Melissa Block speaks with regular political commentators, E.J. Dionne of The Washington Post and Brookings Institution and David Brooks of The New York Times for the latest in political news. They'll talk about another looming debt ceiling fight in early 2014, new changes to the Affordable Care Act, and a White House panel's review of NSA surveillance programs.
“Are you at risk of going out of network?” said Professor Lucia. “If you are, realize there is this potential to be balance-billed,” he added, referring to a practice when out-of-network providers charge consumers for the balance of the bill that the insurer did not pay. Those charges are not capped by the new law’s out-of-pocket maximum, which says expenses provided by in-network providers cannot exceed $6,350 for individuals and $12,700 for a family of two or more in 2014. This is true for all plans bought on the exchange and for many individual plans.
“By 2020, the Georgetown University Center on Education and the Workforce projects that 62 percent of the jobs in South Carolina will require postsecondary education,” the report reads. “Postsecondary includes an associate’s degree or some postsecondary vocational certificate."
The Republican civil war, like all civil wars, is even messier than it looks. It’s a battle between two different conservative establishments, complicated by philosophical struggles across many other fronts. Its resolution will determine whether we are a governable country.
Ultimately, the proposed Treasury-IRS rules would further chill nonprofit civic engagement and send a message to funders and groups that even long-standing and widely accepted nonpartisan behavior is “political.”
This thought came to me this week when a number of people asked me to comment on two pieces written by perceived critics - economists David Neumark and Harry Holzer - of the increase in the minimum wage, a policy of which I've been vocally supportive.

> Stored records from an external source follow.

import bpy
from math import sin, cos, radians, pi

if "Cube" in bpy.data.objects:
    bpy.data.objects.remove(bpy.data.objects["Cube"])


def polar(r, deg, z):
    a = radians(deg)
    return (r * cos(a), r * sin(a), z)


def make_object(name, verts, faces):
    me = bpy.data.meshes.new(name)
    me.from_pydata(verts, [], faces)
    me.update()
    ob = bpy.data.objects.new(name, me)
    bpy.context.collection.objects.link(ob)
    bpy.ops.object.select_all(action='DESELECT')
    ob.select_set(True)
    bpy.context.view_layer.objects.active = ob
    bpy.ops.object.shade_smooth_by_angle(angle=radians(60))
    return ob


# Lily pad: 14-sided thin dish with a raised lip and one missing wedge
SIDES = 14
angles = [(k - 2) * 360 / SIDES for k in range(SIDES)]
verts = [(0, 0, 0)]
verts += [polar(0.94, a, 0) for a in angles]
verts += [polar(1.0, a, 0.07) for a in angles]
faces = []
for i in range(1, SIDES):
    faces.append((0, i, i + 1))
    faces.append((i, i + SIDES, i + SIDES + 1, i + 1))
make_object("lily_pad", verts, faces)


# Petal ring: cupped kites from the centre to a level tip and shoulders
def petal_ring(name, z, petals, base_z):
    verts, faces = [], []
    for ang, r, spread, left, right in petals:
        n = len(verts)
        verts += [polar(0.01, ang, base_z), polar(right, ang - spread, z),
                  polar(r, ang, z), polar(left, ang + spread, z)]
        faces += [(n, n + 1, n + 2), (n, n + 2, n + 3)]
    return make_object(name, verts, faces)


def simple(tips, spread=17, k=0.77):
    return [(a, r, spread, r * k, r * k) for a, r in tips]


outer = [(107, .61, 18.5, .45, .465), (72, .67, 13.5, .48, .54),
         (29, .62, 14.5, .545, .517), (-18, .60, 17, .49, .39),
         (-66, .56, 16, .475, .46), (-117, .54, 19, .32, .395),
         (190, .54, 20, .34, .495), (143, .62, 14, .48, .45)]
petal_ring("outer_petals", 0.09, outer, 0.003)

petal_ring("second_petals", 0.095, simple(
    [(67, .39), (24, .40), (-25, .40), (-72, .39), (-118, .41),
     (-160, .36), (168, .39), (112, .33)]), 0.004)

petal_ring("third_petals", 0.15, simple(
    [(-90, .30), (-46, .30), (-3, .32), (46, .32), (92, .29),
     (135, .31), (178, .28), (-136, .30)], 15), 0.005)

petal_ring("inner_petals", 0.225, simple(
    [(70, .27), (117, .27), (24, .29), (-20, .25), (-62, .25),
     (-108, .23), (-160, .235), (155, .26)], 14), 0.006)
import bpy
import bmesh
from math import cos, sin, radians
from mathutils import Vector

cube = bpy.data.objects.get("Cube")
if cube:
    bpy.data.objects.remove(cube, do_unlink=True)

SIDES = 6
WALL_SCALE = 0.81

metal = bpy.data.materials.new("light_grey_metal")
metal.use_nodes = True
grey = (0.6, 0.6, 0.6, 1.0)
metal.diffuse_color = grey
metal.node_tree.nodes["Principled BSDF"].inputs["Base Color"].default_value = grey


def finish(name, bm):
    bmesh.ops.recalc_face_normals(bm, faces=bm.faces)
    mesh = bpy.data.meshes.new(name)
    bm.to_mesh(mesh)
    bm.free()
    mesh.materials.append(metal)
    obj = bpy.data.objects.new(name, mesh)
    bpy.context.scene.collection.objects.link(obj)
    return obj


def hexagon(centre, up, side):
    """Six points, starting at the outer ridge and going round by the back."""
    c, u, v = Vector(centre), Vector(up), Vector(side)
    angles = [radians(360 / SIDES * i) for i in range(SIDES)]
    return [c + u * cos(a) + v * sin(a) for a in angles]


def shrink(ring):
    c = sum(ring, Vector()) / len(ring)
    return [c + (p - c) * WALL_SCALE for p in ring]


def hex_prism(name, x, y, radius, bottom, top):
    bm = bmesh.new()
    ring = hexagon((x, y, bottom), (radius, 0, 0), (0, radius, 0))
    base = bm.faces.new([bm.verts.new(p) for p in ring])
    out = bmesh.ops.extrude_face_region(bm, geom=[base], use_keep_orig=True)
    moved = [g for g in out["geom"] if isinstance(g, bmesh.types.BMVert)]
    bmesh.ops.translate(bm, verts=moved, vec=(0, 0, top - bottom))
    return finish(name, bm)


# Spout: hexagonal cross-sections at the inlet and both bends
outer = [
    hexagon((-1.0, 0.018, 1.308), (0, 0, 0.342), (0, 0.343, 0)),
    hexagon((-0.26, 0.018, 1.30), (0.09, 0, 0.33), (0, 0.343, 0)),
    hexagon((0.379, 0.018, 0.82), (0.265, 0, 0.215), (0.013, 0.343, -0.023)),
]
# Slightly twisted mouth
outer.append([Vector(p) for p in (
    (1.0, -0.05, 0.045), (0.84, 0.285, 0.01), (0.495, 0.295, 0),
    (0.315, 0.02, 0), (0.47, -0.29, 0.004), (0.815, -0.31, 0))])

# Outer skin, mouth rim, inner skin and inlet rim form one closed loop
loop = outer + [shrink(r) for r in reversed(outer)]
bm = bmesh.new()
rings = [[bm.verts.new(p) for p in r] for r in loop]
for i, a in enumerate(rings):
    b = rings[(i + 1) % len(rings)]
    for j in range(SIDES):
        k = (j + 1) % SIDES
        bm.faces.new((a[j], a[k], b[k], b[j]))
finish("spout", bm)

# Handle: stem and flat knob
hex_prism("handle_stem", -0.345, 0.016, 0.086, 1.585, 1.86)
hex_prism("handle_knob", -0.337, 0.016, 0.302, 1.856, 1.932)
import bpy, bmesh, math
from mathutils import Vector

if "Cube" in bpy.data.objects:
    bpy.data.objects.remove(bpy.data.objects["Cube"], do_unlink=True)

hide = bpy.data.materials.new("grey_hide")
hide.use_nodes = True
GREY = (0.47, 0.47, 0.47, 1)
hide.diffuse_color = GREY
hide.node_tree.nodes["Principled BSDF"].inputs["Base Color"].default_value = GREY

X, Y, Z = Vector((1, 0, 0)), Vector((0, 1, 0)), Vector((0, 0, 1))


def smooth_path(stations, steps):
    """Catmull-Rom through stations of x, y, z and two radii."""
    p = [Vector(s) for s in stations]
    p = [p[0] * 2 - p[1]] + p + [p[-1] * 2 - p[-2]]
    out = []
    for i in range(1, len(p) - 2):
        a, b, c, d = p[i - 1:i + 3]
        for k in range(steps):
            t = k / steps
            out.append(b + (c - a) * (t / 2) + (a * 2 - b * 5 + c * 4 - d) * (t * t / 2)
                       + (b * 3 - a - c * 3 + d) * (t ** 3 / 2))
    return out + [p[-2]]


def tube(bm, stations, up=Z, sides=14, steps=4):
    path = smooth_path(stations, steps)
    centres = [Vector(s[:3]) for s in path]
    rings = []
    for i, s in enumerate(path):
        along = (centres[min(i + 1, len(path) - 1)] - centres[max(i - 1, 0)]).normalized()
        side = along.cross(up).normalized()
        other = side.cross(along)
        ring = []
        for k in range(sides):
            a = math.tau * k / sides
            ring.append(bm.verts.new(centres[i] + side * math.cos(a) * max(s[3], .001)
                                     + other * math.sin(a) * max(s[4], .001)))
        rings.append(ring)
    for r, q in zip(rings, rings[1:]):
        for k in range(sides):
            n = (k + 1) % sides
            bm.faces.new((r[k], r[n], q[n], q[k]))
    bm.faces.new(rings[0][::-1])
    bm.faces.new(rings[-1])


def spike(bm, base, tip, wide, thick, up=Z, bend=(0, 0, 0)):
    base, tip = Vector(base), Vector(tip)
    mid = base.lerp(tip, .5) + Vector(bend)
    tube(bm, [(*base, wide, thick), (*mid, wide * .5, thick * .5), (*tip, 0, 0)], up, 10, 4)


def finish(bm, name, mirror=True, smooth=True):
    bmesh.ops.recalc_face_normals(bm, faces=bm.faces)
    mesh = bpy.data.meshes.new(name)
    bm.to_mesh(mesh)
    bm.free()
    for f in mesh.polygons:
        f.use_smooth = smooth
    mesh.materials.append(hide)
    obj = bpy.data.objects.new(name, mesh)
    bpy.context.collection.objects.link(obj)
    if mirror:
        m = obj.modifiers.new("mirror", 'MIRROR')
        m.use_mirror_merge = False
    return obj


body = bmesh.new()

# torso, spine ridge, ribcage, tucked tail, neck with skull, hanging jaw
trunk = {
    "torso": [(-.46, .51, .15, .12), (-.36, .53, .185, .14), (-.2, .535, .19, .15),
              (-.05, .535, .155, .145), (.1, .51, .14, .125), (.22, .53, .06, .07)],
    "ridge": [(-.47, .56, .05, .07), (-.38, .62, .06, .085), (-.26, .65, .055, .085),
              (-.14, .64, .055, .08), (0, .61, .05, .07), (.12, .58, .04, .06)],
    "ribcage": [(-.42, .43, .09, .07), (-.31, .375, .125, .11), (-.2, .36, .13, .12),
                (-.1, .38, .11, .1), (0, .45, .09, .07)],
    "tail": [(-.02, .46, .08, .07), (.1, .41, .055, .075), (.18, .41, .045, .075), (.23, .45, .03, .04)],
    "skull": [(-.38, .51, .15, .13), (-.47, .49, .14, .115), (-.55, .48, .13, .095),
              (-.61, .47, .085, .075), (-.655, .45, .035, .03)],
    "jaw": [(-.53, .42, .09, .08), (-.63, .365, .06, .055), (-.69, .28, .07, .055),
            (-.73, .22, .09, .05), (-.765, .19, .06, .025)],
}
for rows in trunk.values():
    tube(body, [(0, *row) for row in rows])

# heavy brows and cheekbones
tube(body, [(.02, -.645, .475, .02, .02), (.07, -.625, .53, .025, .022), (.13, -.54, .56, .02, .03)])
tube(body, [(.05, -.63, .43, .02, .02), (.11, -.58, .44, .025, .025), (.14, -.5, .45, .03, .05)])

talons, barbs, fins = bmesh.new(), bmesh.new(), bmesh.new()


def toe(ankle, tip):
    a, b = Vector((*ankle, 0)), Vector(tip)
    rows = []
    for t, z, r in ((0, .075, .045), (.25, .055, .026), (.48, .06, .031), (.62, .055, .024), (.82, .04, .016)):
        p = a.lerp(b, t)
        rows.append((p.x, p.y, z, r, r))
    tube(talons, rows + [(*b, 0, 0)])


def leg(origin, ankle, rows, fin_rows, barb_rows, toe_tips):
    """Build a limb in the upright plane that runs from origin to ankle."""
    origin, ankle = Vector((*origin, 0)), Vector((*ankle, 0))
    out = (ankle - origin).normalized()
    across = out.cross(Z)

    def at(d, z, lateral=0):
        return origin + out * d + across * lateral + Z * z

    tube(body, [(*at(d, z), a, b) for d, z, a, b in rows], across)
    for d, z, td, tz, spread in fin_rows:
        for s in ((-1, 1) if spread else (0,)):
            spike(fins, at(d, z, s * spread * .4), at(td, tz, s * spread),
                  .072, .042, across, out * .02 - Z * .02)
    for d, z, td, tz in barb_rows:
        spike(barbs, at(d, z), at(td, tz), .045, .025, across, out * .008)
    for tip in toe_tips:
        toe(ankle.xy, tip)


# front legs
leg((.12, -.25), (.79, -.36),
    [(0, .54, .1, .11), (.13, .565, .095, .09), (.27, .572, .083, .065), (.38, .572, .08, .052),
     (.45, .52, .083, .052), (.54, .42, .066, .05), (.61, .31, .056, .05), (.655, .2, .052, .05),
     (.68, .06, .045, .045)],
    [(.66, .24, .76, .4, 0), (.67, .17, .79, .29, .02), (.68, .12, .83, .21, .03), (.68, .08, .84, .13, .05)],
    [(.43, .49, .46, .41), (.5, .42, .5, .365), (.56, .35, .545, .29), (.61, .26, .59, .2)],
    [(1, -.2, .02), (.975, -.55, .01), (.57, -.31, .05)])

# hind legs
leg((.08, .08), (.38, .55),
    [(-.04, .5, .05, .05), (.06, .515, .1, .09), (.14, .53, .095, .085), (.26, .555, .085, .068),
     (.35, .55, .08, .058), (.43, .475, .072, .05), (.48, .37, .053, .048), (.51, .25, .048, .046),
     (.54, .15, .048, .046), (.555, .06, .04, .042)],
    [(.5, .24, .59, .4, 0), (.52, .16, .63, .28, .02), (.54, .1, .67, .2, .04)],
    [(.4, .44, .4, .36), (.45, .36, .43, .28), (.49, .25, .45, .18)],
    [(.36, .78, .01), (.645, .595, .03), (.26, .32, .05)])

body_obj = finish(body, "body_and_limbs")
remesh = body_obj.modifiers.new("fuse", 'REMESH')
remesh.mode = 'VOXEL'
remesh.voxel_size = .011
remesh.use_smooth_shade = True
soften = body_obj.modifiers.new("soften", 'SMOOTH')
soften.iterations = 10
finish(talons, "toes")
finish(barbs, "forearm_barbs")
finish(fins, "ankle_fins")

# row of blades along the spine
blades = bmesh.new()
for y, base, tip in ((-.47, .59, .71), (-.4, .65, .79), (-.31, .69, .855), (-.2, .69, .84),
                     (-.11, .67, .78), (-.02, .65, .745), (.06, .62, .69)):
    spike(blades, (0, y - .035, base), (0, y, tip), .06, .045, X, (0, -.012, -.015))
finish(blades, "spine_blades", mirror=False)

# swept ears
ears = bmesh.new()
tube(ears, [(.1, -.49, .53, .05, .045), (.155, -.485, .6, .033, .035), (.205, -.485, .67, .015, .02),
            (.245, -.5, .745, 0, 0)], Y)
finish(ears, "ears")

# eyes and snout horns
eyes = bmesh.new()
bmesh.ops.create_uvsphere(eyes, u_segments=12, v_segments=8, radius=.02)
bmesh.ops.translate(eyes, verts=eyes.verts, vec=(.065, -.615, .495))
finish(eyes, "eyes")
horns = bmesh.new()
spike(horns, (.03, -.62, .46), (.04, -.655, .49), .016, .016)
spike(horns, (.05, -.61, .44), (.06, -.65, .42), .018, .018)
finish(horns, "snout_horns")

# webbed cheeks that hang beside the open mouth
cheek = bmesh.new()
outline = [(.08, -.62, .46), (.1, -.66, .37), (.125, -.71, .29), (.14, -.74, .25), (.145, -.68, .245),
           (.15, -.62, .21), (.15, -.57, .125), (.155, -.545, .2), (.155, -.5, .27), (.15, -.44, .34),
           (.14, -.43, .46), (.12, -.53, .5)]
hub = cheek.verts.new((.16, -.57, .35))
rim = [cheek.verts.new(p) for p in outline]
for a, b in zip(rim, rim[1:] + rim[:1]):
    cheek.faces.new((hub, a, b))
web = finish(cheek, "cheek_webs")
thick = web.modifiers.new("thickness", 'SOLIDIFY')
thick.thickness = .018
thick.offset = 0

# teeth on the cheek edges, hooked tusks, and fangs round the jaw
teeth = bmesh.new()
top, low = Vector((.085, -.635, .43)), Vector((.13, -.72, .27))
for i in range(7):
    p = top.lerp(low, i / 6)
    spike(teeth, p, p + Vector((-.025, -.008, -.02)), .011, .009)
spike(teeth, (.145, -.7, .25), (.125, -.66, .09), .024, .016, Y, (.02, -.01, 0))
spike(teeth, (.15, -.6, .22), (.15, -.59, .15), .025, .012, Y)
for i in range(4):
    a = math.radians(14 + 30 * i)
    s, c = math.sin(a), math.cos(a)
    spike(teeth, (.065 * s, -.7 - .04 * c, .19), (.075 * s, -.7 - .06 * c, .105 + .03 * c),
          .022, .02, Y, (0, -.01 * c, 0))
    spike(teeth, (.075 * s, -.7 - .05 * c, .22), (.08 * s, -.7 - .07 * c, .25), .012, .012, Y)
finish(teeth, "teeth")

It’s a sign of how far to the right House Republicans have dragged governance in our country that the very conservative budget deal reached by Rep. Paul Ryan and Sen. Patty Murray will need many liberal and Democratic votes to pass.
As localities and states consider appropriate minimum-wage increases and where to apply them, they should try to avoid increases that might make it even harder for the youngest or least-educated among us to find work.
Since 1983 we have emphasized abstract academic curriculums in teaching science and math, especially math. But we know, from studying brain function, that more applied and practical teaching works better and attracts people more. The whole movement toward high standards in science and math has become too much of a good thing.